#### Exercise:
Would you repeat exactly the part of the listing below that runs from the line containing "bm.faces.new([r[-1] for r in R])" down to the line containing "half = [(-W, -.585)] + arc", inclusive, and nothing else?

# # # # #

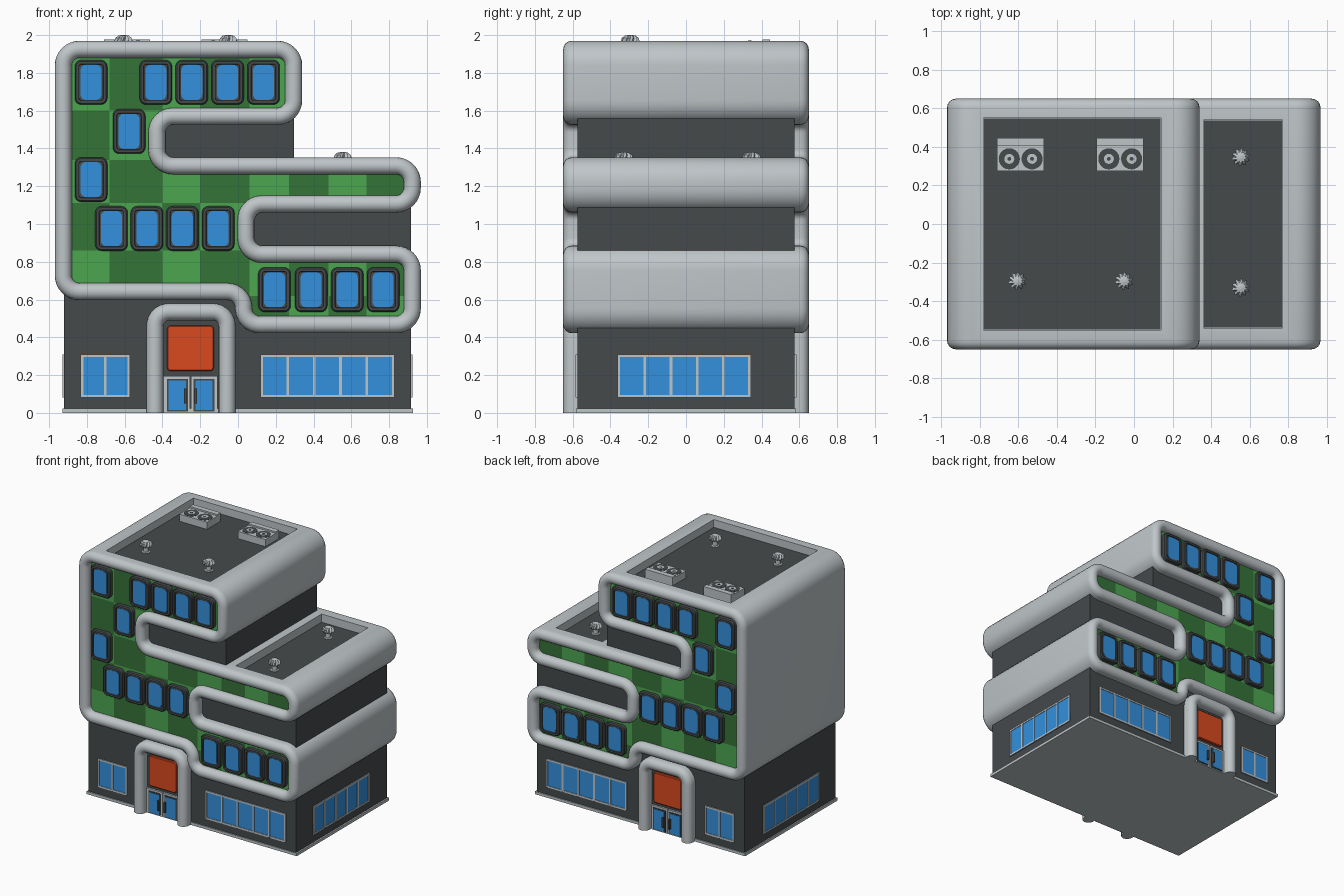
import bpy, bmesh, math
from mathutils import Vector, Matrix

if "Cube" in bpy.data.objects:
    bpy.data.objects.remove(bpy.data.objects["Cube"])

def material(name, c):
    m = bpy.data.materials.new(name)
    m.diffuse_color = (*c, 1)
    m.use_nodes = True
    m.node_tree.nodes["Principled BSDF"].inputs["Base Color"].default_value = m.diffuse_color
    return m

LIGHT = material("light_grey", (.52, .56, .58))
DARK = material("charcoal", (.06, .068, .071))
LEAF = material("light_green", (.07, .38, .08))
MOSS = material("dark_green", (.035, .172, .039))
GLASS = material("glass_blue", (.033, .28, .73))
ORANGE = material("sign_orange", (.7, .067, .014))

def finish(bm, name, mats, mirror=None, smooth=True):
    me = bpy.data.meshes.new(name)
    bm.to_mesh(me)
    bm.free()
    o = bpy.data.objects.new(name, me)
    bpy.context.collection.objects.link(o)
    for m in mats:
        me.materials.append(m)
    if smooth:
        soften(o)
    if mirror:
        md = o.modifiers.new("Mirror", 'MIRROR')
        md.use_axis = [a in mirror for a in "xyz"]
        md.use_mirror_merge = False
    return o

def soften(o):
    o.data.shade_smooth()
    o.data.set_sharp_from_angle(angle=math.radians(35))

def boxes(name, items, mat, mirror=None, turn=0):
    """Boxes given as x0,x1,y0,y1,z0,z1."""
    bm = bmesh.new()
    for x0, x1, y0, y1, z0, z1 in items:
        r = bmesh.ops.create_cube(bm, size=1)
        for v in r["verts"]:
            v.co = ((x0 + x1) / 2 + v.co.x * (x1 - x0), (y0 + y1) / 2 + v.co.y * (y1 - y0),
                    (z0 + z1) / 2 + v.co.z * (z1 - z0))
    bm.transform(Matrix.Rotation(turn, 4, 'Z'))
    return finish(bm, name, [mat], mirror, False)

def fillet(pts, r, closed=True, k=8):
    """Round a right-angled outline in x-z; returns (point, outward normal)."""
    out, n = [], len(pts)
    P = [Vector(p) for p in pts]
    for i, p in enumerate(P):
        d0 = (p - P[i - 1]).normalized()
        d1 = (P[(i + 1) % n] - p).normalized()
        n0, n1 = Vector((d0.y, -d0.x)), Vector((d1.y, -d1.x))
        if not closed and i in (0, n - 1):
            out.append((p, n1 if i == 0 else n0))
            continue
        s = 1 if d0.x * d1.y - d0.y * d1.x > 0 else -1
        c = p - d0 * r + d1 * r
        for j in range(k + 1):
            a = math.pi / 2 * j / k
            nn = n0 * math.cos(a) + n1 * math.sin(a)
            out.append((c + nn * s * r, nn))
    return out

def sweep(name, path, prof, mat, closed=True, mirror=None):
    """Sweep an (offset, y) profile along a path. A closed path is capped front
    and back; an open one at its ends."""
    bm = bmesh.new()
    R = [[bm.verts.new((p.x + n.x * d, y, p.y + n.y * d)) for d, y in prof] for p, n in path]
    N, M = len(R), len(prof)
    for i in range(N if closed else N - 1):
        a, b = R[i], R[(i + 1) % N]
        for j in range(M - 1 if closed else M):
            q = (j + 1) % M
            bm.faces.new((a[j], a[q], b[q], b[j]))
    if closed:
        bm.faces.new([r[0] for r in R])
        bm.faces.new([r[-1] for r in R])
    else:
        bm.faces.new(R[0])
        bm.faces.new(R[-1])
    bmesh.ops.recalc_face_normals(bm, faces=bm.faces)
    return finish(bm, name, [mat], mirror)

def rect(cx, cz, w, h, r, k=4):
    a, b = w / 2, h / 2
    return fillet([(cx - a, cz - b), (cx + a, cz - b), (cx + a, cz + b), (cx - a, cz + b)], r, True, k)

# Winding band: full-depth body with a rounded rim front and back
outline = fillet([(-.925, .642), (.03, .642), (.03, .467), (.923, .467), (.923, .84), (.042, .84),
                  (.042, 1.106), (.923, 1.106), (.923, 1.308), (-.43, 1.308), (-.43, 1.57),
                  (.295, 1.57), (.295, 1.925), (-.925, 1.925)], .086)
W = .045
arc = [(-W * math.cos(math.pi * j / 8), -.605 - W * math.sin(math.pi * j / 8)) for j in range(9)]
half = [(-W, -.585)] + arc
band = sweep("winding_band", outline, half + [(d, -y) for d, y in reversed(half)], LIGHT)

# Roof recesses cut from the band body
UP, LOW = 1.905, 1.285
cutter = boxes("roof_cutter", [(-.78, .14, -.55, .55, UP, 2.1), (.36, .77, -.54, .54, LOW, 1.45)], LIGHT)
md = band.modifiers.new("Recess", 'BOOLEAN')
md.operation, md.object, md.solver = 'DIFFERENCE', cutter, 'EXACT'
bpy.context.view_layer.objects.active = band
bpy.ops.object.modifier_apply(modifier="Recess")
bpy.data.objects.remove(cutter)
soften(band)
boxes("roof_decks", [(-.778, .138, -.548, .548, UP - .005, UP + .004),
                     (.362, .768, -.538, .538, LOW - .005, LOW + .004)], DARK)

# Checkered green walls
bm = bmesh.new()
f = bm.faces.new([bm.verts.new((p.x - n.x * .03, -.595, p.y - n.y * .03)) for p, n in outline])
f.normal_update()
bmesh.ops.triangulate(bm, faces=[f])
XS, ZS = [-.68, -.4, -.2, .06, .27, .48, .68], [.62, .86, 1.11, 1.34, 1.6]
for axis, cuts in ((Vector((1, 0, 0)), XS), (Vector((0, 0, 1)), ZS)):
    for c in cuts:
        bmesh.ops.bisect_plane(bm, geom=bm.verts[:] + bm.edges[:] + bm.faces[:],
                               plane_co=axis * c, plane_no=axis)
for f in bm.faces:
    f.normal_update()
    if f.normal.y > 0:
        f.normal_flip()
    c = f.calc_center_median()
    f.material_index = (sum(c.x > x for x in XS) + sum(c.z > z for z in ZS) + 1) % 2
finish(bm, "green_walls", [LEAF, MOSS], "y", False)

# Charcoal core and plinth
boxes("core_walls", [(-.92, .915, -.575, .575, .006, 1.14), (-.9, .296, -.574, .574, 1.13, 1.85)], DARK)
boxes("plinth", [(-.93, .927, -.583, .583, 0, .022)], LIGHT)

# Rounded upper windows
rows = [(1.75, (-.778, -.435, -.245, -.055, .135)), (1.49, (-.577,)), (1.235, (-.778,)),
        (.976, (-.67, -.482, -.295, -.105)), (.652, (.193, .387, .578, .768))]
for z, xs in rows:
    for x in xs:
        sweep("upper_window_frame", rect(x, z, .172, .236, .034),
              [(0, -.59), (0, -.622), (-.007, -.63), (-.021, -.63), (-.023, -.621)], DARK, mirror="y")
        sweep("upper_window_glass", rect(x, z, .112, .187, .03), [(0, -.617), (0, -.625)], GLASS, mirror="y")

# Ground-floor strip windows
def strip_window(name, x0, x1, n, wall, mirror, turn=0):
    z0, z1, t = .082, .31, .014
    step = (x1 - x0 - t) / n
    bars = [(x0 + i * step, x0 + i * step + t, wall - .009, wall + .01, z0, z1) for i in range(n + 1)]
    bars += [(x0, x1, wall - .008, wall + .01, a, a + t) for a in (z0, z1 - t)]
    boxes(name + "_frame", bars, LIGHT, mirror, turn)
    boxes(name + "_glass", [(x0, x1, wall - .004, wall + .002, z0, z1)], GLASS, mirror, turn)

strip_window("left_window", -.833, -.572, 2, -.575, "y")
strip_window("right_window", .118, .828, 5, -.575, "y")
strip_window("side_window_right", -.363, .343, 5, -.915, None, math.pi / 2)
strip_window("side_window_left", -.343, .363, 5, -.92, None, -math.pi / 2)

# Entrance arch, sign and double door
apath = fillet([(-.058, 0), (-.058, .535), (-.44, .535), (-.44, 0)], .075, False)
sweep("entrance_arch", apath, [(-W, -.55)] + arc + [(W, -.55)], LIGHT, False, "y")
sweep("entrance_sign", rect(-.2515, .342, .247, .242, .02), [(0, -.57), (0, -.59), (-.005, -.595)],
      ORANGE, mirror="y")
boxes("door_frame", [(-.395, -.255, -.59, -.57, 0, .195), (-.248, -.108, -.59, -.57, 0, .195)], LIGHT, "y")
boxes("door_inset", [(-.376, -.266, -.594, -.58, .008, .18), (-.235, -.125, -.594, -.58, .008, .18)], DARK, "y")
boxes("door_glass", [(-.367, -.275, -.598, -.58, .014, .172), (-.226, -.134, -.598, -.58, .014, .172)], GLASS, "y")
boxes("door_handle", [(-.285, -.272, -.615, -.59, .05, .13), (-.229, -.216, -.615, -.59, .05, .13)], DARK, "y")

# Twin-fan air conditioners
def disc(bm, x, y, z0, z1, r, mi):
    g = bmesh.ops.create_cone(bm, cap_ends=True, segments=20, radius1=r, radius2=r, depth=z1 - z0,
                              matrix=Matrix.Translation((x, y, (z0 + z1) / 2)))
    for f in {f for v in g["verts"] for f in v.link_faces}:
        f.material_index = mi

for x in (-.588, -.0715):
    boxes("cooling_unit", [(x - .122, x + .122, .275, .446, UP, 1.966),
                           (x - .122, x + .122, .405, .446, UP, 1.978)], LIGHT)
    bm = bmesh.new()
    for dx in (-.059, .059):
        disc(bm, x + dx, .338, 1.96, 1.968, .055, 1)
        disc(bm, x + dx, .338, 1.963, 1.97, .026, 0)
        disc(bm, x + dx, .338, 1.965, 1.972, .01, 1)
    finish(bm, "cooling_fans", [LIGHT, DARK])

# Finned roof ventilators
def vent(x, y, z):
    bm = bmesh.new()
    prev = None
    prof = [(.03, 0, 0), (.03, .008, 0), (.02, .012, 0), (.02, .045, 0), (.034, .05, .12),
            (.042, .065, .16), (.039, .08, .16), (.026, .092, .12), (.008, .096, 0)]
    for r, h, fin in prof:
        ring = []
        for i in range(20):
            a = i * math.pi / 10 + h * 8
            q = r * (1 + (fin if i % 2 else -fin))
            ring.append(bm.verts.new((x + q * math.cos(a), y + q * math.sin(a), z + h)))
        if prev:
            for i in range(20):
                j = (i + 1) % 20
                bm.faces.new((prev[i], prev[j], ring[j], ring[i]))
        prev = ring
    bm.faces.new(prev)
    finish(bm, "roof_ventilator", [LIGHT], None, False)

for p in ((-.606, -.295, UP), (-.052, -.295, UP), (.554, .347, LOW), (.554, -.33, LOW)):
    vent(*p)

# # # # #

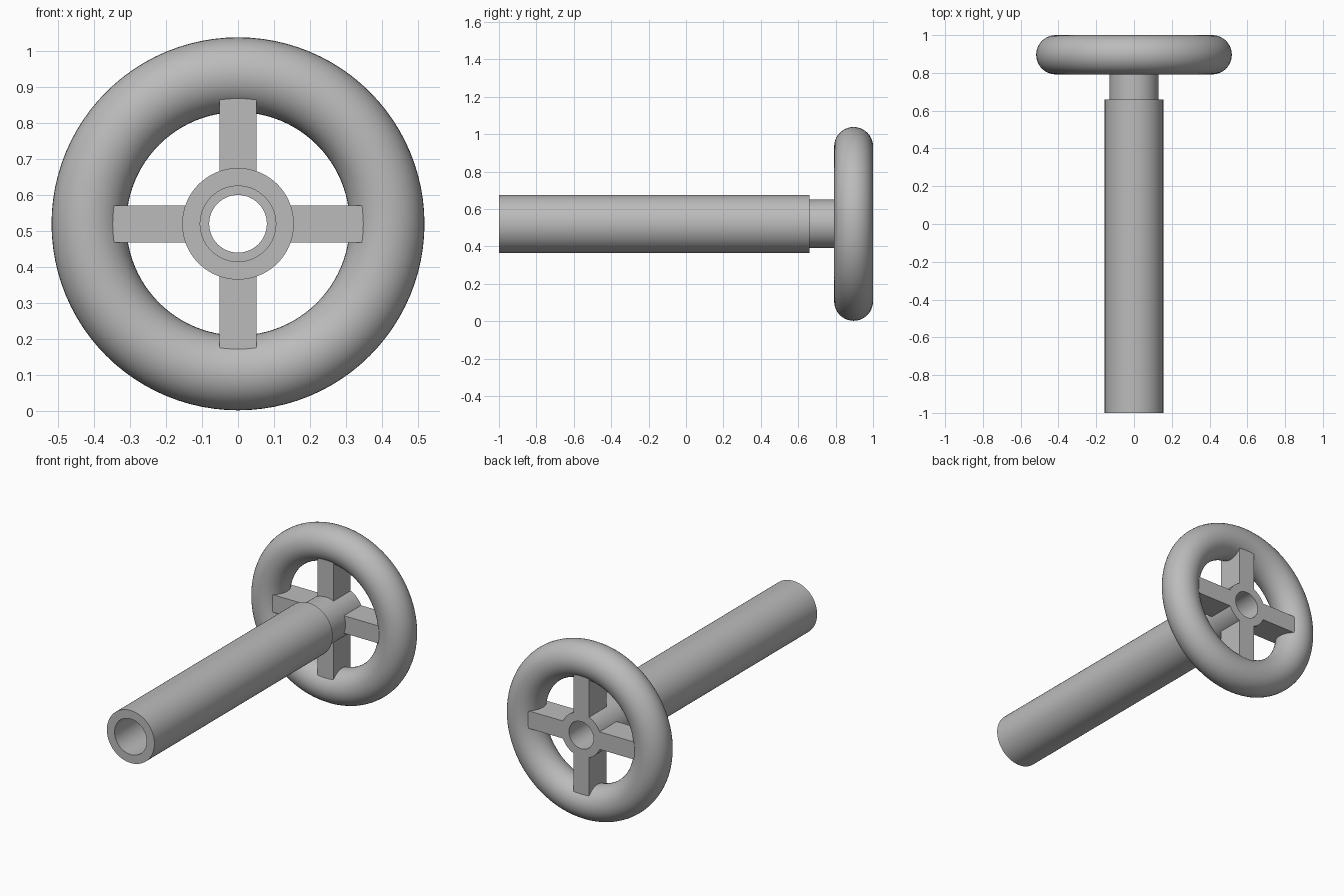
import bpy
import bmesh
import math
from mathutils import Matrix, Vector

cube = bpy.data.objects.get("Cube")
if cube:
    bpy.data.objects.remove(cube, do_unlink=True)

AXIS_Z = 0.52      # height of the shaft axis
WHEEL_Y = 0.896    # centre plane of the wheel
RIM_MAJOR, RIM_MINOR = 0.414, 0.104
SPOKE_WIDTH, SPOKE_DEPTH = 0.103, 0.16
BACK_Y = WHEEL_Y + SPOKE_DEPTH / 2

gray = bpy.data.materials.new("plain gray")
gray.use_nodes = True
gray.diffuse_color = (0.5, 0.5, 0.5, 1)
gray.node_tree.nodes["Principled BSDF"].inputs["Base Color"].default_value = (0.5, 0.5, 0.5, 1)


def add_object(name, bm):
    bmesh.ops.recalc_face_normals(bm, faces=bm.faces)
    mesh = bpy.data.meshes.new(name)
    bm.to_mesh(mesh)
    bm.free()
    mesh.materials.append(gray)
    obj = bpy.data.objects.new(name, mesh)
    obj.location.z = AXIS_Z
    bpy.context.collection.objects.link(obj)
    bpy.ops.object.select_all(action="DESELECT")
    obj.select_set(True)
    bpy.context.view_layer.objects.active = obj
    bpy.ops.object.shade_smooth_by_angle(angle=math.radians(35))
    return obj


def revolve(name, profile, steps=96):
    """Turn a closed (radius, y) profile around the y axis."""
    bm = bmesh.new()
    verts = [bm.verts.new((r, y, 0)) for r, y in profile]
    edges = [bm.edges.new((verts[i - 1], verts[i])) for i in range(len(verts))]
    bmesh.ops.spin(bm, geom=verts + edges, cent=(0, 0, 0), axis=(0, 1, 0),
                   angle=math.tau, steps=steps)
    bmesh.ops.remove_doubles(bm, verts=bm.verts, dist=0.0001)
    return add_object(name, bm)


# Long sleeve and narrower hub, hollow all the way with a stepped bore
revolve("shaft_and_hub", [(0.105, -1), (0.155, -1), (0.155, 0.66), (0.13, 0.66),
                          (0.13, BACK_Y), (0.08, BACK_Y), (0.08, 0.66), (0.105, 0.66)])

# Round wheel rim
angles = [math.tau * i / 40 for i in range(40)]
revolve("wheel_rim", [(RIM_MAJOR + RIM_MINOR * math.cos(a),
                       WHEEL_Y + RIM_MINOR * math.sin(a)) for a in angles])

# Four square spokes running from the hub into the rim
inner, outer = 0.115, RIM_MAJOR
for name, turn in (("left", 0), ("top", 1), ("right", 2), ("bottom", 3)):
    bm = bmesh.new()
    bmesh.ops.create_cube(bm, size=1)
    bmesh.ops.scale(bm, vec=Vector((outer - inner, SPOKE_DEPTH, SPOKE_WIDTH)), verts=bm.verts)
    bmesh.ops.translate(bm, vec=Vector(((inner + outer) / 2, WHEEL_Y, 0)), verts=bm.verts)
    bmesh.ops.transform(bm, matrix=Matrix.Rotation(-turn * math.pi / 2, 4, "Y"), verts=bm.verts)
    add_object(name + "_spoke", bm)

# # # # #

#### Answer to this exercise:
        bm.faces.new([r[-1] for r in R])
    else:
        bm.faces.new(R[0])
        bm.faces.new(R[-1])
    bmesh.ops.recalc_face_normals(bm, faces=bm.faces)
    return finish(bm, name, [mat], mirror)

def rect(cx, cz, w, h, r, k=4):
    a, b = w / 2, h / 2
    return fillet([(cx - a, cz - b), (cx + a, cz - b), (cx + a, cz + b), (cx - a, cz + b)], r, True, k)

# Winding band: full-depth body with a rounded rim front and back
outline = fillet([(-.925, .642), (.03, .642), (.03, .467), (.923, .467), (.923, .84), (.042, .84),
                  (.042, 1.106), (.923, 1.106), (.923, 1.308), (-.43, 1.308), (-.43, 1.57),
                  (.295, 1.57), (.295, 1.925), (-.925, 1.925)], .086)
W = .045
arc = [(-W * math.cos(math.pi * j / 8), -.605 - W * math.sin(math.pi * j / 8)) for j in range(9)]
half = [(-W, -.585)] + arc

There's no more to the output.